As a historical climatologist, Evelyn Browning-Garris of the Browning Newsletter checks the weather with an eye to the past and the future.
“There is enough data that we know the year-to-year weather in the Northern Hemisphere for the last 100,000 years,” says Browning-Garriss, who uses her knowledge of those patterns to explain the climate of today—and tomorrow—for farmers and others. “You need to know what happens most of the time when you’re facing these conditions.”
And those conditions are in flux, according to Browning-Garriss, who recently spoke at the Crop Insurance and Reinsurance Bureau’s annual meeting. “If the last few years have been exciting, it’s because the Pacific has changed,” she says. ”When the Pacific changes, it changes weather patterns globally.”
These paradigm shifts can be incredibly disruptive. “As you shift weather patterns, you increase disaster risk and exposure,” says Browning-Garriss, who believes climate changes ebb and flow. “These people who want to cut back farmers’ insurance are picking a heck of a time to do it.”
Here are the weather patterns you’ll want to watch and why.
- A cooler Pacific. The Pacific Decadal Oscillation (PDO) is a mouthful to say, but it’s also an ocean current that is likely to bring drier weather to the Midwest through its 15- to 20-year cycle. Browning-Garris says the PDO shifted in 2006 to a “negative” phase that she nicknames “Pretty Dry Oklahoma.” This pattern changes rain and snow patterns, boosts the chances of floods and droughts, and in the West and Great Lakes regions, "increases the probability of dry weather."
- A warmer Atlantic. The Atlantic Multidecadal Oscillation (AMO) warms the North Atlantic and speeds the Gulf Stream on a 60- to 70-year cycle. This ocean current shifted in 1995, bringing more frequent and powerful hurricanes like Superstorm Sandy, hotter summers east of the Rocky Mountains, and colder, stormier winters and spring seasons. When this Atlantic pattern combines with the current Pacific pattern, it results in “dry weather in the West and the Great Plains,” according to Browning-Garris.
- El Niño. The warmer ocean currents of this shorter, 6- to 18-month weather cycle affect agriculture by bringing drought to some areas and rainfall in others. While one potential El Niño evaporated in 2014, there’s still a 50% or better chance that the weather pattern could return. "A weak/moderate El Niño ... increases the risk of dry springtime weather in the eastern Corn Belt," says Browning-Garriss.
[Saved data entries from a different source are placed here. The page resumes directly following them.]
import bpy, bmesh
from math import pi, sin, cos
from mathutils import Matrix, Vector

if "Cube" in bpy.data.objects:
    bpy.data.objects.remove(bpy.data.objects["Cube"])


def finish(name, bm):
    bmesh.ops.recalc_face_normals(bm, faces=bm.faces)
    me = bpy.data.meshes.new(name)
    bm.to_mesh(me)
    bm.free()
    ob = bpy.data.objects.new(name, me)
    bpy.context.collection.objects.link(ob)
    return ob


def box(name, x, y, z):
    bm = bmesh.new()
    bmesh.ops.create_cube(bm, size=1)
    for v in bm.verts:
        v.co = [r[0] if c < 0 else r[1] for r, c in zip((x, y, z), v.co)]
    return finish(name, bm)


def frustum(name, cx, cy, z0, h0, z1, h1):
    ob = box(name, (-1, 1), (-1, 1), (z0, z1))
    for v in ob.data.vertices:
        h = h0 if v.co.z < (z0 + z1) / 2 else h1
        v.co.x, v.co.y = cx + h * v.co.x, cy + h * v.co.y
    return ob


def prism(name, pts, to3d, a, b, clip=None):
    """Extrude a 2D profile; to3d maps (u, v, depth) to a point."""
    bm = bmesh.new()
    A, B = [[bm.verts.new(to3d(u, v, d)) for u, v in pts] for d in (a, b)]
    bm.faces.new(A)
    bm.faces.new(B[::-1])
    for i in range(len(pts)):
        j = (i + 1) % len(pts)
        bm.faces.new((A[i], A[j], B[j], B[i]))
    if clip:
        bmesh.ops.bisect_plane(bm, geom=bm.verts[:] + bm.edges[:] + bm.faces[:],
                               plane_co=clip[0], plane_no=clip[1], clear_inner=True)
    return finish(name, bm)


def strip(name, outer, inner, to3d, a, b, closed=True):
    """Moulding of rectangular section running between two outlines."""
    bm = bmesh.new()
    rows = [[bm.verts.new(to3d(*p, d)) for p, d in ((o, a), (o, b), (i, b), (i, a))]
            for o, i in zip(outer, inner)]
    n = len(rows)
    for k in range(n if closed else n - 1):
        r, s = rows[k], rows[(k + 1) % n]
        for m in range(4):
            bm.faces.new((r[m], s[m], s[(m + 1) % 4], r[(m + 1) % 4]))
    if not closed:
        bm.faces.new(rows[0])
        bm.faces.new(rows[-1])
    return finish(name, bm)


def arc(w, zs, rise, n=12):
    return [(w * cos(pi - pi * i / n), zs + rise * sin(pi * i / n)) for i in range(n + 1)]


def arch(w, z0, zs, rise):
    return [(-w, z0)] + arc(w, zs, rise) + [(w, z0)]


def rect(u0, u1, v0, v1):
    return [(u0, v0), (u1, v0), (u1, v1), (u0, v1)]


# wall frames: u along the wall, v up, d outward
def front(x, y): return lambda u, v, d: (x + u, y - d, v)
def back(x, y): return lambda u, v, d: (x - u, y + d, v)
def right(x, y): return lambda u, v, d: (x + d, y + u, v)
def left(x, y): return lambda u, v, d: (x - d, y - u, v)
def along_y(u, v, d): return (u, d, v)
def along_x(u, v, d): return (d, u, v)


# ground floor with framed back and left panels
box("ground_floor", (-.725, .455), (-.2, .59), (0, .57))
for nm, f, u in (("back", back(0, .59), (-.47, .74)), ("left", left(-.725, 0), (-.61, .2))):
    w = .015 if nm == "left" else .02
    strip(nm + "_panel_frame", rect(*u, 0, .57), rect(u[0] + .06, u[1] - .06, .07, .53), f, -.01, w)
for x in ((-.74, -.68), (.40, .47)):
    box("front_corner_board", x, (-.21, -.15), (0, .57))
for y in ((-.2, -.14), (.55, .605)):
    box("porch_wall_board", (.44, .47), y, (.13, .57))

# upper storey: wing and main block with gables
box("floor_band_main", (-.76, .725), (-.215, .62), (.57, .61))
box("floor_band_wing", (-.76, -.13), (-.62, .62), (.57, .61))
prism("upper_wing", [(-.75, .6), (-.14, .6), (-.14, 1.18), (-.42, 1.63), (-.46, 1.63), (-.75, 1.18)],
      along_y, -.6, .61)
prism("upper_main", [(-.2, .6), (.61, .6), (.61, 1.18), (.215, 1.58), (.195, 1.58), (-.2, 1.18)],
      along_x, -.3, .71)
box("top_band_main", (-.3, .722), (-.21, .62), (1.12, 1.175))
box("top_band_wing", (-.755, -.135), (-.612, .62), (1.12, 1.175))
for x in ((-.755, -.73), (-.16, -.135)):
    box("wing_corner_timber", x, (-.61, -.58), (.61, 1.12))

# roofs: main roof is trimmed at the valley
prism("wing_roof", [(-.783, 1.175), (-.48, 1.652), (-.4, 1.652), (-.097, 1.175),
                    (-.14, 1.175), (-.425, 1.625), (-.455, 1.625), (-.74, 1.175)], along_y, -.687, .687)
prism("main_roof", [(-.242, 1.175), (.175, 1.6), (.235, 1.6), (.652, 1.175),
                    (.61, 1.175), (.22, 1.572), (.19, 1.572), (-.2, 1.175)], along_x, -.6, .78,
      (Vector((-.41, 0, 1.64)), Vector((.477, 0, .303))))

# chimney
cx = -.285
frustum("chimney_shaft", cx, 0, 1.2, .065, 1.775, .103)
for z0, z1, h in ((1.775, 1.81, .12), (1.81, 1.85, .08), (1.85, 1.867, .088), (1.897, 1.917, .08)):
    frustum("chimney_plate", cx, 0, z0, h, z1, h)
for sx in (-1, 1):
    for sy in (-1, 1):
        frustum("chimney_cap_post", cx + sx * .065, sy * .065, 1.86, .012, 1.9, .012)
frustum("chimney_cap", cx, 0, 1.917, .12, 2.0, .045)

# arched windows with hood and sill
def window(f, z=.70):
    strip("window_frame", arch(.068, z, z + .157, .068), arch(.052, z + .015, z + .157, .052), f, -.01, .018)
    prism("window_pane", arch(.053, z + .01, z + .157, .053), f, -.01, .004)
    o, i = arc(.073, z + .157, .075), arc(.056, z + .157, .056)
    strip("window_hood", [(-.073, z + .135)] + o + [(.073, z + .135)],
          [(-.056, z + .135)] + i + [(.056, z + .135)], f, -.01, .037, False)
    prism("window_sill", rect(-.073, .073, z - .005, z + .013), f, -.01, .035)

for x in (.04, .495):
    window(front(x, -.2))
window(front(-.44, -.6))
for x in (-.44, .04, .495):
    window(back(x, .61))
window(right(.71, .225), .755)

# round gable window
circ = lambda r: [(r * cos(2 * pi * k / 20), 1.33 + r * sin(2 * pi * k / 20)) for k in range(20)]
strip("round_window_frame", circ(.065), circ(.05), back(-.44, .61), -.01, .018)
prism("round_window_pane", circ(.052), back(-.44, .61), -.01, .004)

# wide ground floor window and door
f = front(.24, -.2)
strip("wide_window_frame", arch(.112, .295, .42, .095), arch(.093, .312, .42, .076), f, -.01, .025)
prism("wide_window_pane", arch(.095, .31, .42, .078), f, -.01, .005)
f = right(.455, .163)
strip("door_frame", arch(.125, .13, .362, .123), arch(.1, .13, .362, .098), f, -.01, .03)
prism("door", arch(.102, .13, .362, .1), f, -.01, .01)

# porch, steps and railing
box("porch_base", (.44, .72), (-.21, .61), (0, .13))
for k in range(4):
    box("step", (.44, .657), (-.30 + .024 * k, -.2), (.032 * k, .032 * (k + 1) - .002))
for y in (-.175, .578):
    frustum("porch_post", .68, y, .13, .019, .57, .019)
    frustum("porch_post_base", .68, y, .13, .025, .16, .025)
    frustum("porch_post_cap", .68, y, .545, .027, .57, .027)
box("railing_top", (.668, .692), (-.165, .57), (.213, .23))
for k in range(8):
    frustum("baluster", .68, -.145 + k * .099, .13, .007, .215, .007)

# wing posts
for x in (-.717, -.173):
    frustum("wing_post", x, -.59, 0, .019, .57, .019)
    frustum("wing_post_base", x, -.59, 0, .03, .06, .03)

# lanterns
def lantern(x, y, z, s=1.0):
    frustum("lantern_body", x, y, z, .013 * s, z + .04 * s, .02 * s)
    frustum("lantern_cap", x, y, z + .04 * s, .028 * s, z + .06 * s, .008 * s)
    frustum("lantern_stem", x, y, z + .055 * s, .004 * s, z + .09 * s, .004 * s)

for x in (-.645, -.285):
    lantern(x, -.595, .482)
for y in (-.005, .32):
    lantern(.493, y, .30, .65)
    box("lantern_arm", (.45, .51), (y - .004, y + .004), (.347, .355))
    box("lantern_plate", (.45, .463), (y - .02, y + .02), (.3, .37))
- La Niña. This pattern, with its cooler ocean currents, typically brings drier conditions. “La Niña doesn’t sneak up on you,” Browning-Garriss says. “If you see a La Niña forming, it means drought in most of the U.S.”
The impact of these weather events can be far-reaching.
For example, Browning-Garriss notes the connections between politically troubled regions of the Middle East and their climate challenges. “If you think it’s tough here in the U.S., it’s even tougher where agriculture is more marginal,” she says. “When the Atlantic goes hot, you don’t have a lot of rainfall in the Middle East, but it’s evenly distributed. When the Atlantic goes cold, you get more rainfall in Iraq, Turkey and the eastern Mediterranean (and less in Iran) … If Iran has been irritable lately, part of it is because Iran has been desperate.”
She also points to Syria, which has been involved in a civil war since 2011. “Guess what popped up there after three years of drought?” she says. “When you change temperatures, when you change climate, when you change rainfall pattern, you change agriculture and society around the world.”